Required action -
Every line with "finish" in it should be copied from the data.

─── Exercise data ───

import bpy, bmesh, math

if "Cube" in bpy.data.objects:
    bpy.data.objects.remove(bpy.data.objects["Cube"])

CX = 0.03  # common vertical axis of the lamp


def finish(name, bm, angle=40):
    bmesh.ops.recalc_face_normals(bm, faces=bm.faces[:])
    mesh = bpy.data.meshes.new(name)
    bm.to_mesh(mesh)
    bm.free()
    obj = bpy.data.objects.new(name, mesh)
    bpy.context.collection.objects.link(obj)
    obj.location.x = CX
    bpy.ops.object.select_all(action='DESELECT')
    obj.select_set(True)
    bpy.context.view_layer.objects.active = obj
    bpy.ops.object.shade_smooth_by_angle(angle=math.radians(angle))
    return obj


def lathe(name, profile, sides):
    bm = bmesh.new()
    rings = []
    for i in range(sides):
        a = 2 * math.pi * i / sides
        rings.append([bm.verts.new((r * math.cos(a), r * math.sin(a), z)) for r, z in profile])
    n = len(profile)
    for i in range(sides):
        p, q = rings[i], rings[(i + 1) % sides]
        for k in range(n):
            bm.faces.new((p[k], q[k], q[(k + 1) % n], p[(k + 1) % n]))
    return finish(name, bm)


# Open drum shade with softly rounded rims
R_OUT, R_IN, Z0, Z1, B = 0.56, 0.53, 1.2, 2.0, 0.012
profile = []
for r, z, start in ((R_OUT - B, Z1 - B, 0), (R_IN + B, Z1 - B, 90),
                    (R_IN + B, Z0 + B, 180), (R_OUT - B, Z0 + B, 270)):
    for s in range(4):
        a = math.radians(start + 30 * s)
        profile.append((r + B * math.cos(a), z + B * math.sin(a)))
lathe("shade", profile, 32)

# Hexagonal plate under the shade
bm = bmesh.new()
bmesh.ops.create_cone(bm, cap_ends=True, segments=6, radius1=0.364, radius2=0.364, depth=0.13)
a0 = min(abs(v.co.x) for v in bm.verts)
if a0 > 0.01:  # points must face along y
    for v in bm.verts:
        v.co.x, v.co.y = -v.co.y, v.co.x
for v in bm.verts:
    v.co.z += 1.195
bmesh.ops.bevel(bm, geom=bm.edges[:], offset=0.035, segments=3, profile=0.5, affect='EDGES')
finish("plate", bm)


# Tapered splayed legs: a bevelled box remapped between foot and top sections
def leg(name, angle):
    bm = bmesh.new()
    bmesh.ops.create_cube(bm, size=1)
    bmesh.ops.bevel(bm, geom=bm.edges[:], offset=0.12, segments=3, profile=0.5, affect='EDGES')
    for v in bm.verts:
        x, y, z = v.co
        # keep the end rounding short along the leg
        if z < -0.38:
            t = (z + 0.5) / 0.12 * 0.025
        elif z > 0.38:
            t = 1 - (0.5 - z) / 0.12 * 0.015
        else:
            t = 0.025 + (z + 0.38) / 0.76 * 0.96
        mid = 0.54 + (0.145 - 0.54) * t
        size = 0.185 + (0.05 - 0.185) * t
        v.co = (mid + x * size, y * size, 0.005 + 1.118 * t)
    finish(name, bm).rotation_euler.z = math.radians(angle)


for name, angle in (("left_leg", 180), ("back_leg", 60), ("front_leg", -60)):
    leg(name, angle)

───

Answer to this task -
def finish(name, bm, angle=40):
    return finish(name, bm)
finish("plate", bm)
    finish(name, bm).rotation_euler.z = math.radians(angle)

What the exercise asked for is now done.